In essence, once Vickers received the court order approving his payment voucher for a particular case, he would fax a copy of the order to both WVPDS and AFC. AFC would then wire Vickers the reimbursement less a percentage that same day or the next day. When WVPDS eventually processed the same payment voucher, WVPDS would pay AFC directly the full amount.
Beginning in the fall of 2008 through at least July 2010, Vickers began falsely inflating the hours he worked on indigent criminal cases. Vickers admitted that for at least 173 days, he billed more than 24 hours of legal work. He was paid by AFC for those days. When WVPDS processed the bills months later, the discrepancy came to light.
WVPDS confronted Vickers regarding the excessive billing and froze any further payments.
Vickers further admitted that he continued to obtain approved payment vouchers from the circuit court, which he subsequently faxed to AFC for payment. Vickers also admitted that he avoided detection of the scheme by purposely failing to send the payment vouchers to WVPDS.
As a result, AFC was not reimbursed for their advance payments to the defendant.
In total, Vickers fraudulently obtained $221,740.43 from AFC.
The charges against Vickers arose out of an investigation by the West Virginia Commission on Special Investigations into false and fraudulent billings submitted by attorneys for services performed in appointed criminal matters.
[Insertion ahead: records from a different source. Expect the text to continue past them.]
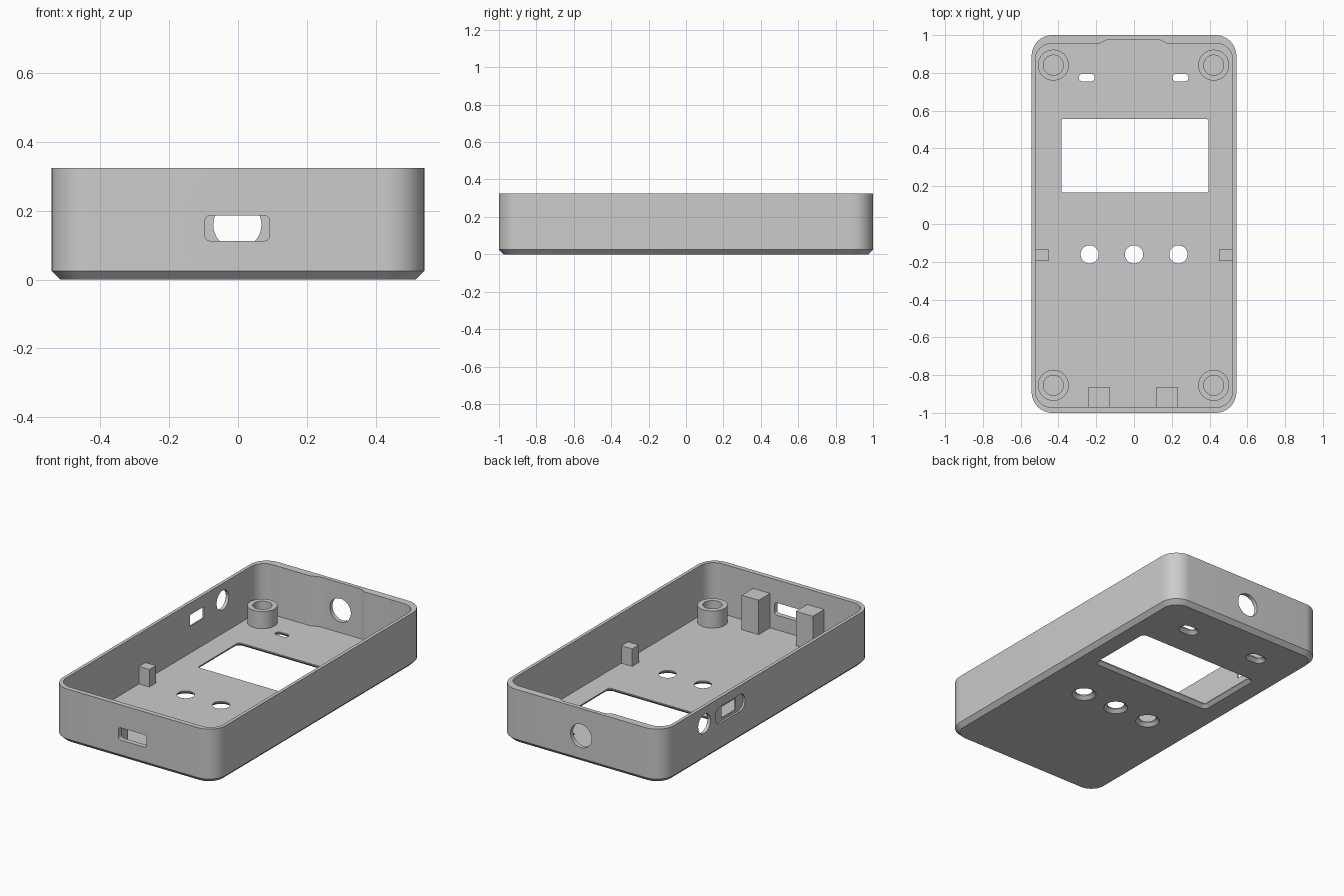
import bpy, bmesh, math

cube = bpy.data.objects.get("Cube")
if cube:
    bpy.data.objects.remove(cube, do_unlink=True)

grey = bpy.data.materials.new("plain grey plastic")
grey.use_nodes = True
grey.diffuse_color = (0.6, 0.6, 0.6, 1)
grey.node_tree.nodes["Principled BSDF"].inputs["Base Color"].default_value = (0.6, 0.6, 0.6, 1)

# Directions in which a profile (u, v) can be stacked along w
UP = lambda u, v, w: (u, v, w)
ALONG_Y = lambda u, v, w: (u, w, v)
ALONG_X = lambda u, v, w: (w, u, v)


def rounded(cu, cv, hu, hv, r, n=12):
    """Rounded rectangle outline; a circle when hu == hv == r."""
    pts = []
    for k, (su, sv) in enumerate([(1, 1), (-1, 1), (-1, -1), (1, -1)]):
        for i in range(n + 1):
            a = math.pi / 2 * (k + i / n)
            p = (cu + su * (hu - r) + r * math.cos(a), cv + sv * (hv - r) + r * math.sin(a))
            if not pts or math.dist(p, pts[-1]) > 1e-5:
                pts.append(p)
    if math.dist(pts[0], pts[-1]) < 1e-5:
        pts.pop()
    return pts


def loft(name, rings, axis=UP):
    """Capped solid through a list of (outline, distance) rings."""
    bm = bmesh.new()
    loops = [[bm.verts.new(axis(u, v, w)) for u, v in pts] for pts, w in rings]
    for a, b in zip(loops, loops[1:]):
        for i in range(len(a)):
            j = (i + 1) % len(a)
            bm.faces.new((a[i], a[j], b[j], b[i]))
    bm.faces.new(loops[0])
    bm.faces.new(loops[-1])
    bmesh.ops.recalc_face_normals(bm, faces=bm.faces)
    me = bpy.data.meshes.new(name)
    bm.to_mesh(me)
    bm.free()
    me.materials.append(grey)
    ob = bpy.data.objects.new(name, me)
    bpy.context.collection.objects.link(ob)
    return ob


def block(name, x0, x1, y0, y1, z0, z1):
    pts = [(x0, y0), (x1, y0), (x1, y1), (x0, y1)]
    return loft(name, [(pts, z0), (pts, z1)])


def activate(ob):
    bpy.ops.object.select_all(action='DESELECT')
    ob.select_set(True)
    bpy.context.view_layer.objects.active = ob


def cut(target, cutter):
    cutter.hide_render = True
    activate(target)
    mod = target.modifiers.new("cut", 'BOOLEAN')
    mod.operation = 'DIFFERENCE'
    mod.solver = 'EXACT'
    mod.object = cutter
    bpy.ops.object.modifier_apply(modifier=mod.name)
    bpy.data.objects.remove(cutter, do_unlink=True)


W, H, FLOOR = 0.542, 0.325, 0.025

# Case body with a chamfered bottom edge
case = loft("case_shell", [
    (rounded(0, 0, W - 0.025, 0.975, 0.09), 0),
    (rounded(0, 0, W, 1, 0.11), 0.025),
    (rounded(0, 0, W, 1, 0.11), H)])

# Cavity, with a shallow recess in the middle of the back wall
inner = rounded(0, -0.0075, 0.522, 0.9625, 0.085)
seg = 13
inner = inner[:seg] + [(0.175, 0.955), (0.135, 0.975), (-0.14, 0.975), (-0.185, 0.955)] + inner[seg:]
cut(case, loft("cavity_cutter", [(inner, FLOOR), (inner, H + 0.1)]))


# Floor openings, flared on the outside
def floor_opening(cx, cy, hx, hy, r, flare=0.02):
    wide = rounded(cx, cy, hx + flare, hy + flare, r + flare)
    slim = rounded(cx, cy, hx, hy, r)
    lip = rounded(cx, cy, hx + flare * 1.5, hy + flare * 1.5, r + flare * 1.5)
    cut(case, loft("opening_cutter", [(lip, -0.009), (wide, 0), (slim, 0.018), (slim, 0.06)]))


floor_opening(0.005, 0.361, 0.389, 0.195, 0.012)
for x in (-0.235, 0, 0.235):
    floor_opening(x, -0.161, 0.048, 0.048, 0.048)
for x in (-0.25, 0.246):
    floor_opening(x, 0.775, 0.042, 0.02, 0.0195)


# Wall openings
def wall_opening(outline, w0, w1, axis):
    cut(case, loft("wall_cutter", [(outline, w0), (outline, w1)], axis))


wall_opening(rounded(-0.002, 0.15, 0.094, 0.037, 0.016), -1.1, -0.9, ALONG_Y)
wall_opening(rounded(-0.002, 0.16, 0.07, 0.07, 0.07), 0.9, 1.1, ALONG_Y)
wall_opening(rounded(0.6, 0.225, 0.058, 0.058, 0.058), -0.6, -0.48, ALONG_X)
wall_opening(rounded(0.355, 0.22, 0.14, 0.05, 0.045), -0.6, -0.53, ALONG_X)
wall_opening(rounded(0.355, 0.22, 0.067, 0.034, 0.002, 2), -0.6, -0.48, ALONG_X)

# Screw bosses in the corners, with blind holes
parts = [case]
for x, side in ((-0.427, "right"), (0.422, "left")):
    for y, end in ((0.841, "back"), (-0.854, "front")):
        o = rounded(x, y, 0.082, 0.082, 0.082)
        i = rounded(x, y, 0.053, 0.053, 0.053)
        parts.append(loft(f"{end}_{side}_screw_boss",
                          [(o, 0.02), (o, 0.128), (i, 0.128), (i, 0.03)]))

# Tall posts against the front wall, short blocks on the side walls
parts.append(block("right_front_post", -0.24, -0.127, -0.975, -0.862, 0.02, 0.232))
parts.append(block("left_front_post", 0.12, 0.233, -0.975, -0.862, 0.02, 0.232))
parts.append(block("right_side_block", -0.53, -0.453, -0.195, -0.132, 0.02, 0.13))
parts.append(block("left_side_block", 0.45, 0.53, -0.195, -0.132, 0.02, 0.13))

for ob in parts:
    activate(ob)
    bpy.ops.object.shade_smooth_by_angle(angle=math.radians(25))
Assistant U.S. Attorney Thomas C. Ryan handled the prosecution.